Edinburgh College of Art student creates unique display to combat bike theft


A STUDENT cyclist has installed a bizarre art display to combat bike theft – but locals are concerned it’s a tripping hazard and might actually get stolen.

Rowena Hutchinson set up the installation outside St Leonards Police Station in Newington, Edinburgh in a bid to raise awareness for high bike theft figures.

The 22-year-old Edinburgh College of Art student held a recent survey which found that Newington was one of the worst affected areas for pinched bikes in the city.

Bike theft art display | Scottish News
Rowena’s art display could be seen outside St. Leonard’s Police Station, Edinburgh.

Rowena decided to tie random bike parts along the pavement as part of an installation to raise awareness of the issue.

But after sharing images of the display on Facebook, many Scots were left baffled by the display and feared they could easily be stolen or be tripped over.

Rowena posted her exhibition, writing: “I have placed a small installation on Rankeillor street in Newington this morning near the police station. 

“After finding out the results from some surveys I found that Newington was the worst place in Edinburgh for bike theft.

“I’m hoping the work might highlight the problem in a small way.

“Will be impressed if the work is still there by the end of the day.”

Bike theft art display | Scottish News
Rowena’s art display could be seen outside St. Leonard’s Police Station, Edinburgh.

The disassembled bike parts are said to represent the sad scene of stolen bikes where parts are taken but the frame remains at the scene.

Rowena said she painted the parts green to make the items stand out and create a connection to the name of the exhibition: ‘Green Space’. 

The response online has been mixed, with many social media users baffled by the campaign.

One person wrote: “Just be careful if someone trips up over it!”

Another said: “Think it’s great might have been better on the other side of the lamppost less of a hazard

A member of the group joked: “So that’s where all the stolen bike parts have been going.”

And one critic commented: I am unsure what it is trying to achieve.

“Perhaps a sign saying ‘bike thieves operate in this area’ would be clearer… Currently to me it looks like an old crappy bike that has been vandalised and left by some undesirables.”

And another social media user wrote: “I always lock my bike up beside a much better one.”#

Bike theft art display | Scottish News
Rowena posted her unique display to Facebook.

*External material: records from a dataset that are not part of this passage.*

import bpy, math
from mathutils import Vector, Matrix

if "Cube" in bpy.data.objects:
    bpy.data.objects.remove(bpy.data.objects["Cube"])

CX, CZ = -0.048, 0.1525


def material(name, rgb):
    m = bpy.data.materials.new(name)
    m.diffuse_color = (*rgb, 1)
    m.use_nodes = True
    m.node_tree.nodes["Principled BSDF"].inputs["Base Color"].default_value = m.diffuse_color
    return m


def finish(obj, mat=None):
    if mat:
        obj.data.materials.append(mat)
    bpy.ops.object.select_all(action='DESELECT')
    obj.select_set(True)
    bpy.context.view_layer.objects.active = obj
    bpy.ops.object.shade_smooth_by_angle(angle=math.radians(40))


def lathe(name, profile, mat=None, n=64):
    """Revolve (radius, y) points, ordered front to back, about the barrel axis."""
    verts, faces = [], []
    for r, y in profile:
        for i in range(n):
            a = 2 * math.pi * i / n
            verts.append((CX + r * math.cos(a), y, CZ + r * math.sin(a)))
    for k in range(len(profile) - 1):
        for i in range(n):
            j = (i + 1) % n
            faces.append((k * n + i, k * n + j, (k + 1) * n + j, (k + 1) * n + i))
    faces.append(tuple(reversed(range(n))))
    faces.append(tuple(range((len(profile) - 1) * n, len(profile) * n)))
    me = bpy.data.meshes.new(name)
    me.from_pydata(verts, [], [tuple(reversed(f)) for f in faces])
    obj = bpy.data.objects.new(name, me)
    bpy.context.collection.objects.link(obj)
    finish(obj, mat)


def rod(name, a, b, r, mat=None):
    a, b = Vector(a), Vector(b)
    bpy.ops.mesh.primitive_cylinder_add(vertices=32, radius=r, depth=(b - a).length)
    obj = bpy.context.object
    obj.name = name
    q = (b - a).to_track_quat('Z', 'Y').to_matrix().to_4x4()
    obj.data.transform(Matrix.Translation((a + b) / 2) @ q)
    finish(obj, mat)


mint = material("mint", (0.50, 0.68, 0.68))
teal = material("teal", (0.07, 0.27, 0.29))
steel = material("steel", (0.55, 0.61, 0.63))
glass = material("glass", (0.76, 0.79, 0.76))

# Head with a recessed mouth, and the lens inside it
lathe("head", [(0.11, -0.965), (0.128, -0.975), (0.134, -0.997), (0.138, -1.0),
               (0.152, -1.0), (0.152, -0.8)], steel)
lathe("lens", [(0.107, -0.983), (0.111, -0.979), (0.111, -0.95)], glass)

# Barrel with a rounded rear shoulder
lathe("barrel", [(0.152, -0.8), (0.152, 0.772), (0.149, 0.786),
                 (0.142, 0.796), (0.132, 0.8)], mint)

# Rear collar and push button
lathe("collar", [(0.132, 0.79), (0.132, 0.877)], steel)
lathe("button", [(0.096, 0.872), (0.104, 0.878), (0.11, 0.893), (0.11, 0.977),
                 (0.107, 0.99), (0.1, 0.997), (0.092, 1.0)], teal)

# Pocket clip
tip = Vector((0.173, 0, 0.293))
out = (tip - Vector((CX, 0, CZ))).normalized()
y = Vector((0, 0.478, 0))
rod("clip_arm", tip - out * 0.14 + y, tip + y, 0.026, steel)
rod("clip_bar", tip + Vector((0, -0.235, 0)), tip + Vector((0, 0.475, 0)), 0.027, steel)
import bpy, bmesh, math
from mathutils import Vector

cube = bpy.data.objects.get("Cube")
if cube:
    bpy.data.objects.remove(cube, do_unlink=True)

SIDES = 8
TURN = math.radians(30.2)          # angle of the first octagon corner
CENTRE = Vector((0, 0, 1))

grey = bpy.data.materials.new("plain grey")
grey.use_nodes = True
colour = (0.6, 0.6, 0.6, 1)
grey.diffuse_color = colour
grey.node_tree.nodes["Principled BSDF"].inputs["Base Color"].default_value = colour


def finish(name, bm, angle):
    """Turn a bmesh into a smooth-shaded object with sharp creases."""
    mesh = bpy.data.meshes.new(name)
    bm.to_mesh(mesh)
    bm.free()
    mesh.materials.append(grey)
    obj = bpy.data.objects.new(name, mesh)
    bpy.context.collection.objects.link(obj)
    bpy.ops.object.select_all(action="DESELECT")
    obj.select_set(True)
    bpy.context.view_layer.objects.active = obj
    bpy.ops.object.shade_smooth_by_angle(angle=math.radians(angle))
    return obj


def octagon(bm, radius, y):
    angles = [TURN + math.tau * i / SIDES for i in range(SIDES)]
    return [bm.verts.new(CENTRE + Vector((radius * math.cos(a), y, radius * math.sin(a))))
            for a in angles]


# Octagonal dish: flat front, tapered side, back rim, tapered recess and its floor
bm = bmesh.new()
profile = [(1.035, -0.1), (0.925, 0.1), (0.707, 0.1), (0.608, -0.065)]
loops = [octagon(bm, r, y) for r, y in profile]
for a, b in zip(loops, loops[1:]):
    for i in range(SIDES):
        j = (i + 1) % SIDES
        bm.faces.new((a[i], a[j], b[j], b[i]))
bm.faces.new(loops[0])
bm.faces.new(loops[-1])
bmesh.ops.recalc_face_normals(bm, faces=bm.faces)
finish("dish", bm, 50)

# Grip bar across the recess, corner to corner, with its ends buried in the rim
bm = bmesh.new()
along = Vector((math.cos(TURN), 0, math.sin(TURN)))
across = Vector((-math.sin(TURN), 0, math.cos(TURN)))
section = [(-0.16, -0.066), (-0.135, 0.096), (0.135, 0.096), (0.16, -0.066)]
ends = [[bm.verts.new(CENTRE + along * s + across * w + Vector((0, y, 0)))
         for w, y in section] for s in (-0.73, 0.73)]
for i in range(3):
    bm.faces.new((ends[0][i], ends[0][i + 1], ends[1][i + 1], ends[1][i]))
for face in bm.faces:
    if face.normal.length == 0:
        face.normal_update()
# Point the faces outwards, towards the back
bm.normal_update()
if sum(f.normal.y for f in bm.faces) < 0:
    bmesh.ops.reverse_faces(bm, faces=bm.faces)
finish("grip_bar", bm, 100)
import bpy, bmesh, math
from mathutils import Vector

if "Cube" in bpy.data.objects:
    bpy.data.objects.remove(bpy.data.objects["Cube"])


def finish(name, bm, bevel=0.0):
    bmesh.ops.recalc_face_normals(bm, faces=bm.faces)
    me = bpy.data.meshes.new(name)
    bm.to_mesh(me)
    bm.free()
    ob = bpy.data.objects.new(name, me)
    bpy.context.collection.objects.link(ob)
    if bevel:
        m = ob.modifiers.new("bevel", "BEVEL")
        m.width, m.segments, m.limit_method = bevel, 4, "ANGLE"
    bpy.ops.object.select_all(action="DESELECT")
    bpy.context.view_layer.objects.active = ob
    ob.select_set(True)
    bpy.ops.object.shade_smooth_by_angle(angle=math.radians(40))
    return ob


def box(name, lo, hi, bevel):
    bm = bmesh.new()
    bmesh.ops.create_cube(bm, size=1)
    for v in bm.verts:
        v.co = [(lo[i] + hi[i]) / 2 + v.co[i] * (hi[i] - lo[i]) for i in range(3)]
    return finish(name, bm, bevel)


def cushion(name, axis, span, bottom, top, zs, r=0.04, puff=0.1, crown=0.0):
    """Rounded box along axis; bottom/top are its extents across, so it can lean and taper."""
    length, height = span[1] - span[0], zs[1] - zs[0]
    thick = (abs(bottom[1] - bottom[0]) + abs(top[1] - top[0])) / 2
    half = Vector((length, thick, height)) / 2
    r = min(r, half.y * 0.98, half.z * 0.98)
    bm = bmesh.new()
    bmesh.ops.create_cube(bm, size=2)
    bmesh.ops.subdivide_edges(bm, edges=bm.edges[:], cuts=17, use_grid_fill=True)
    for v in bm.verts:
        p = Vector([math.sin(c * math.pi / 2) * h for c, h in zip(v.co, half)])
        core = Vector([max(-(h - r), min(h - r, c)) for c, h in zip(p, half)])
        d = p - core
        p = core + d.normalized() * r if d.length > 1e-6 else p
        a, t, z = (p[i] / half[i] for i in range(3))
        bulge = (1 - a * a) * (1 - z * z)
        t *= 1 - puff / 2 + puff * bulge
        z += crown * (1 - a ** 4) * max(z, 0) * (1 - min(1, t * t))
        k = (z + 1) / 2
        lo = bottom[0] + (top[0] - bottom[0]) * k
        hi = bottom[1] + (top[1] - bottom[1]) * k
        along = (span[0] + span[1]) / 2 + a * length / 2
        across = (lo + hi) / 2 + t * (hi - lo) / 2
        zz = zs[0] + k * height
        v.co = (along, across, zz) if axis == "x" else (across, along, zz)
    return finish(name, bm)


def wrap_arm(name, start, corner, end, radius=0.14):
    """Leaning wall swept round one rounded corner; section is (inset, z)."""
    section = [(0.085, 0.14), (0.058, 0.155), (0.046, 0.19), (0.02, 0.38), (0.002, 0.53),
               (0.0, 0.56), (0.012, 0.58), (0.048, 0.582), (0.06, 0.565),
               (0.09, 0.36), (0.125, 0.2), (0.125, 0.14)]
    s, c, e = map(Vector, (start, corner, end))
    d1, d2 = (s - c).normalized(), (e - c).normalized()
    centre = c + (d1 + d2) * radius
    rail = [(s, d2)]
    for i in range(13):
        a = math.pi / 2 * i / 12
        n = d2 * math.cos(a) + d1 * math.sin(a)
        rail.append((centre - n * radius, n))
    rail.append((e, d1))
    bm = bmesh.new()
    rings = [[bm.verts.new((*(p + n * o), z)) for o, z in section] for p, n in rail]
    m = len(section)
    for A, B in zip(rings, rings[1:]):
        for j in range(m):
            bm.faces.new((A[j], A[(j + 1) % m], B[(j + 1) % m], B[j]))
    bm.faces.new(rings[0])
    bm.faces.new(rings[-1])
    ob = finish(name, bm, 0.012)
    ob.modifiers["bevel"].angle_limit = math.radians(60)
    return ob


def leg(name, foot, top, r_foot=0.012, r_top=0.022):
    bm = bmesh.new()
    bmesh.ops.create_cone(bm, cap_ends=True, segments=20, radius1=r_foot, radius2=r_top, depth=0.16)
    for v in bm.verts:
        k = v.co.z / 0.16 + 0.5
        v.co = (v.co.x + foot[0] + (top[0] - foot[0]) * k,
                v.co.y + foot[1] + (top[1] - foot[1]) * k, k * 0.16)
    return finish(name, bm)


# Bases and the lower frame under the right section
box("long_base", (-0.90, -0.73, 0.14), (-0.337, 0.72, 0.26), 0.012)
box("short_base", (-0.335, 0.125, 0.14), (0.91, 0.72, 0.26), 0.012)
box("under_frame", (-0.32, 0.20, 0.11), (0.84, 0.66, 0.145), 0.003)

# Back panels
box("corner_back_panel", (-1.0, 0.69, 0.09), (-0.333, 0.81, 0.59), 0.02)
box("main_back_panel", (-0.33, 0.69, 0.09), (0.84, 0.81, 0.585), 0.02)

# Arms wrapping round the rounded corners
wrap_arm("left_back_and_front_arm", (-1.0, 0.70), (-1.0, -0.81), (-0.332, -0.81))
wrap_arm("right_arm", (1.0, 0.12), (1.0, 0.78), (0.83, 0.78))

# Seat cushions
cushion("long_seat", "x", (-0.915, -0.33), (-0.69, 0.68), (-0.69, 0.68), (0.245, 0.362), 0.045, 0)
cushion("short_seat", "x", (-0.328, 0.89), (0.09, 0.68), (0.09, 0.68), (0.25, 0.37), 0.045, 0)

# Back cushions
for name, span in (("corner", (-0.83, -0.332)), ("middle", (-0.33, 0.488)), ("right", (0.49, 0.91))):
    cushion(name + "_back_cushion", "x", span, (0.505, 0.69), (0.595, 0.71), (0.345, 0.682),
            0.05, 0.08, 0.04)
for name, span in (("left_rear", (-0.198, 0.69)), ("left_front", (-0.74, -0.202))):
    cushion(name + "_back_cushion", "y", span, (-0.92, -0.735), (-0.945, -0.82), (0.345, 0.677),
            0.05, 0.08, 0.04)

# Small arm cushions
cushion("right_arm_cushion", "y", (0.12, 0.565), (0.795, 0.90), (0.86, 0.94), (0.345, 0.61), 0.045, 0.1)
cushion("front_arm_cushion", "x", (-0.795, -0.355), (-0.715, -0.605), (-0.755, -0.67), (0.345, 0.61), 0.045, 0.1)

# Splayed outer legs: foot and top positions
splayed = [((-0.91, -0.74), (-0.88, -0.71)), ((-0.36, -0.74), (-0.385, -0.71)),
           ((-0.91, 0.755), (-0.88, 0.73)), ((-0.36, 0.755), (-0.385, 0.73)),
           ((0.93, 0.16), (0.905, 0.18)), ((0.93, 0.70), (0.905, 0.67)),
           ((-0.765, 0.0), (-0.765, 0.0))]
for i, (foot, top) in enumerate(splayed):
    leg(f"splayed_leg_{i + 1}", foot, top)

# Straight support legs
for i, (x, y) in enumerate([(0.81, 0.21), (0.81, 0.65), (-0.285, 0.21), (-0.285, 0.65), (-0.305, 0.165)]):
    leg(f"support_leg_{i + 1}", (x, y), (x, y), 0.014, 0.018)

Speaking today Rowena said: “ I wanted to create a work that was a relevant issue for the community. 

“So many people I knew had experienced bike theft and I felt it was treated differently to other thefts by the police. 

“This installation of bike parts donated by Soul Cycle in Edinburgh is part of a wider project of paintings and research to highlight the issue.

Responding to those who criticised the installation, Rowena added: “The work was only left for four hours and I purposely did it so it was not blocking the pavement, near any zebra crossings and it was a bright colour.

“The string used was extremely weak and the work could have been removed very easily. 

“My image didn’t do a very good job at showing this and I know that the work didn’t cause any harm.”